• _Instructions to follow_
Of the entries below, restate word for word only the section that runs from the line with "# Hip ring, closed by the crotch seam" to the line with "n = HALF + CROTCH", counting both ends.

• _Records to process_

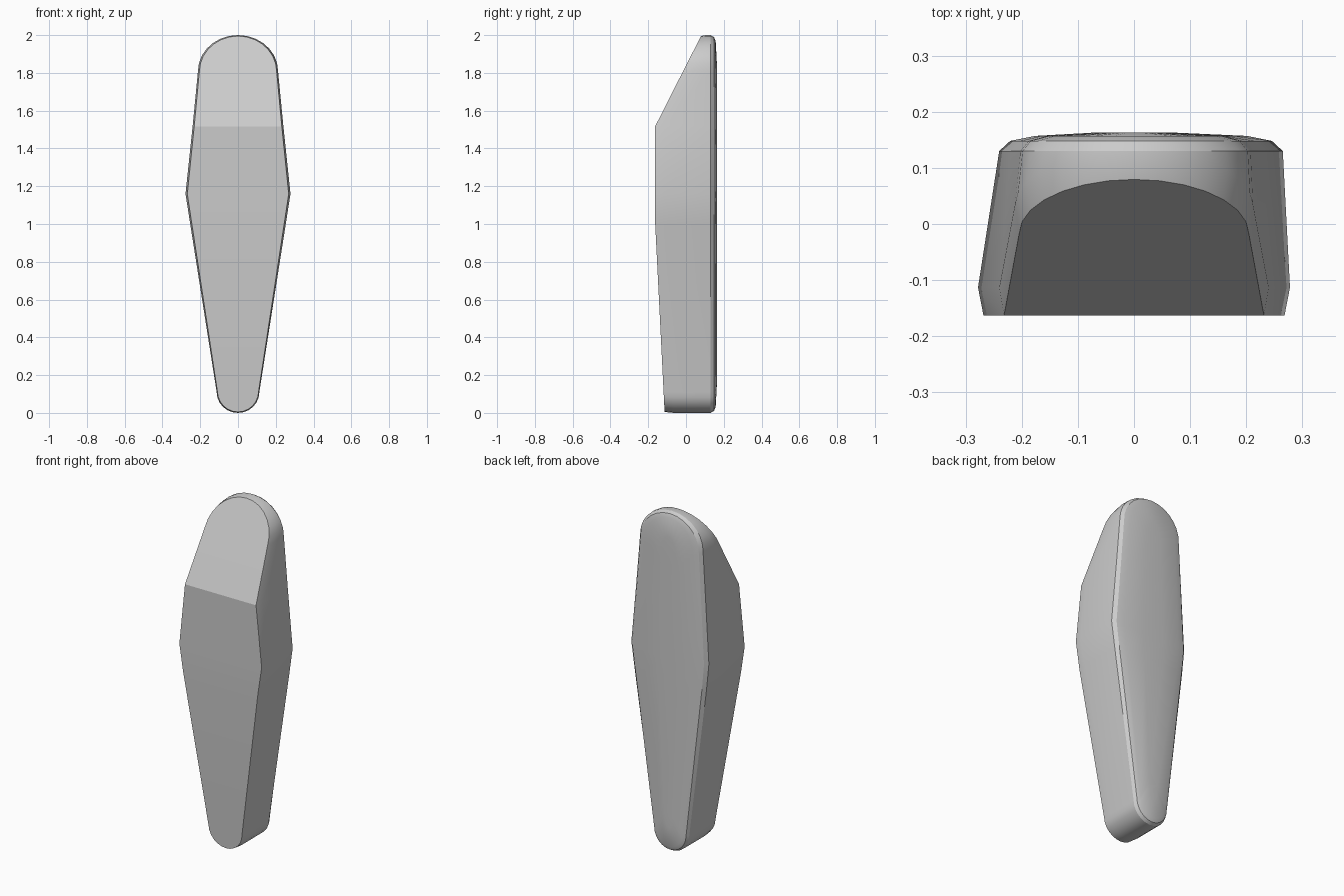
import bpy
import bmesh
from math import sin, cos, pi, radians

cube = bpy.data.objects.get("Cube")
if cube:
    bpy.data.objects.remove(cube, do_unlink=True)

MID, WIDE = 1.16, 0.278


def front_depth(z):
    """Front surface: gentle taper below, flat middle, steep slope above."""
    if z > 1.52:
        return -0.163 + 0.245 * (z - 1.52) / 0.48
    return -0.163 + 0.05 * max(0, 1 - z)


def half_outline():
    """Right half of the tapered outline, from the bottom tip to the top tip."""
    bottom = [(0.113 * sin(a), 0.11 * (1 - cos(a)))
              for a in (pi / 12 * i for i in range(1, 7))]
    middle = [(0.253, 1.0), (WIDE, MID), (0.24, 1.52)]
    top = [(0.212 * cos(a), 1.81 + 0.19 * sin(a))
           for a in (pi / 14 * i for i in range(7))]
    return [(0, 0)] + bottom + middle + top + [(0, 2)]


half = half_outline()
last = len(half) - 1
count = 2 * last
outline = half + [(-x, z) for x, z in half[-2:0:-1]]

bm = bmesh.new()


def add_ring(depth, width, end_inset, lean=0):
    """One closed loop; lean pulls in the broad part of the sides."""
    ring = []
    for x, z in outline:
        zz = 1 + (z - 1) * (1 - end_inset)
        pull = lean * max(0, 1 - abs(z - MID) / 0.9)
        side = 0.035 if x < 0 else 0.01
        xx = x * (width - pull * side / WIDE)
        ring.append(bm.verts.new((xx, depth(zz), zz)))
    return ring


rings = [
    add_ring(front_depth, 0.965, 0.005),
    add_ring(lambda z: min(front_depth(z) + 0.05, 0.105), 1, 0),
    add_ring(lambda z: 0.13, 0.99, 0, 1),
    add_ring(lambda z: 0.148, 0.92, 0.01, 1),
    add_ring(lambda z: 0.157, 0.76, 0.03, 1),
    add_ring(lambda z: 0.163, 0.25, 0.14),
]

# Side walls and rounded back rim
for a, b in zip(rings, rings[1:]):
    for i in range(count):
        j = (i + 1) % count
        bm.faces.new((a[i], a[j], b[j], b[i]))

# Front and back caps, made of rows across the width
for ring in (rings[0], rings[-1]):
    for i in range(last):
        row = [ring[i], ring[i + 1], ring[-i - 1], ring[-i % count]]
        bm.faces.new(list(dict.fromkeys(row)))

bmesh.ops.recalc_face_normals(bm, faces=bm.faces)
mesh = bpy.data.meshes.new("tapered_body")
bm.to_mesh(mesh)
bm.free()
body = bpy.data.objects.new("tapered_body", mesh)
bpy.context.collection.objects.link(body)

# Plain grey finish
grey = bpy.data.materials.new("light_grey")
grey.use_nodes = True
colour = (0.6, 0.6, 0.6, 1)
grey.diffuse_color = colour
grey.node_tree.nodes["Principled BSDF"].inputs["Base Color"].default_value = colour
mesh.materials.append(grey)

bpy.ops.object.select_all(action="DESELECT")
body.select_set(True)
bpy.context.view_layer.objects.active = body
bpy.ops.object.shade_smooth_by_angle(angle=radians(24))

* * *

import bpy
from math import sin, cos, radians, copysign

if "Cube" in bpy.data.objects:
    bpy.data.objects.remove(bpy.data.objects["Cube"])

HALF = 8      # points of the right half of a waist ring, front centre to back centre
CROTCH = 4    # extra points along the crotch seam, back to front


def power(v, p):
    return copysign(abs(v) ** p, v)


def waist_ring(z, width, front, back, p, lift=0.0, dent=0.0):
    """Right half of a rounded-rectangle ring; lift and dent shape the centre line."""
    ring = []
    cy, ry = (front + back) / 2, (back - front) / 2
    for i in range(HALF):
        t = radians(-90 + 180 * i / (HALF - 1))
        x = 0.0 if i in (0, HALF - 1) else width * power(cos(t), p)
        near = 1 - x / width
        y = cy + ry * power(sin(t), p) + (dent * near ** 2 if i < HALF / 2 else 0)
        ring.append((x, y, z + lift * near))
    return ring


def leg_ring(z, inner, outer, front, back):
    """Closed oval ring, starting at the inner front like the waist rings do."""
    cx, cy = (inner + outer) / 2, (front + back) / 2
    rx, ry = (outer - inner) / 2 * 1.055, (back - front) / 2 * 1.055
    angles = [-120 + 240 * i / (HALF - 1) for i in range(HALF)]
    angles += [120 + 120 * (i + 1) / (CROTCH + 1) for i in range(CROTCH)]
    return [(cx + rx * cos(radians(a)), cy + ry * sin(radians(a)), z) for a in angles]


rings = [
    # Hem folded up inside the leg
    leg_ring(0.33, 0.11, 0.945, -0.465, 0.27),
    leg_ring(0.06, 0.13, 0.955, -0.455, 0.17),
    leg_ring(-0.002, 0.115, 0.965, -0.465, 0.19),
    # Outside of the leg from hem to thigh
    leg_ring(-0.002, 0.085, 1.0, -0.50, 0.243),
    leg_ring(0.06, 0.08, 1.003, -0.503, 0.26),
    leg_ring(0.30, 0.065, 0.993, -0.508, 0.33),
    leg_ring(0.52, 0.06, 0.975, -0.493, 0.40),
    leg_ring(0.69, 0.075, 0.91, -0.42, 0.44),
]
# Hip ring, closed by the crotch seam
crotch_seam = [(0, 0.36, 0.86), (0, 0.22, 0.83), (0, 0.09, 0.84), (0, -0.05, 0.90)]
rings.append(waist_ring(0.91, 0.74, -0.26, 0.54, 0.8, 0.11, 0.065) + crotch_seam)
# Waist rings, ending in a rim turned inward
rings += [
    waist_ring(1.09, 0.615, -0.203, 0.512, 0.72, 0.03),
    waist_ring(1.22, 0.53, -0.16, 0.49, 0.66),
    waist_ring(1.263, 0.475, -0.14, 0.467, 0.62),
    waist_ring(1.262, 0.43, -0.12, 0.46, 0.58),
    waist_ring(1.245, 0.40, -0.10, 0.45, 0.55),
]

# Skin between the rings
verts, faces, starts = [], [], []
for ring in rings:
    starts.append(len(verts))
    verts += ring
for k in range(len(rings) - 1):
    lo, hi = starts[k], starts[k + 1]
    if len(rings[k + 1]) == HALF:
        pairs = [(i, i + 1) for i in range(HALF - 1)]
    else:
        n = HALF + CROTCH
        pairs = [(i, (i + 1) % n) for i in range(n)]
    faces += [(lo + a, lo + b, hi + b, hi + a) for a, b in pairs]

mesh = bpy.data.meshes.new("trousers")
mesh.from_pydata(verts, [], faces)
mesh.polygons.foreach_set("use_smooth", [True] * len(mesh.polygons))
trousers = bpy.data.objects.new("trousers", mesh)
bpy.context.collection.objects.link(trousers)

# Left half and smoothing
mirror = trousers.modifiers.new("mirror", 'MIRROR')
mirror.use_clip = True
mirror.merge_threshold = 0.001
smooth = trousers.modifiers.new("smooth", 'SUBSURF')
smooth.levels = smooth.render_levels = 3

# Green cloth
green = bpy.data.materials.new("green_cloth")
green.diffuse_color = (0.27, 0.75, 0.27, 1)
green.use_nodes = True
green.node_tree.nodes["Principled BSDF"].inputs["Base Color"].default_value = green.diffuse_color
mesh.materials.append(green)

• _Answer section_
# Hip ring, closed by the crotch seam
crotch_seam = [(0, 0.36, 0.86), (0, 0.22, 0.83), (0, 0.09, 0.84), (0, -0.05, 0.90)]
rings.append(waist_ring(0.91, 0.74, -0.26, 0.54, 0.8, 0.11, 0.065) + crotch_seam)
# Waist rings, ending in a rim turned inward
rings += [
    waist_ring(1.09, 0.615, -0.203, 0.512, 0.72, 0.03),
    waist_ring(1.22, 0.53, -0.16, 0.49, 0.66),
    waist_ring(1.263, 0.475, -0.14, 0.467, 0.62),
    waist_ring(1.262, 0.43, -0.12, 0.46, 0.58),
    waist_ring(1.245, 0.40, -0.10, 0.45, 0.55),
]

# Skin between the rings
verts, faces, starts = [], [], []
for ring in rings:
    starts.append(len(verts))
    verts += ring
for k in range(len(rings) - 1):
    lo, hi = starts[k], starts[k + 1]
    if len(rings[k + 1]) == HALF:
        pairs = [(i, i + 1) for i in range(HALF - 1)]
    else:
        n = HALF + CROTCH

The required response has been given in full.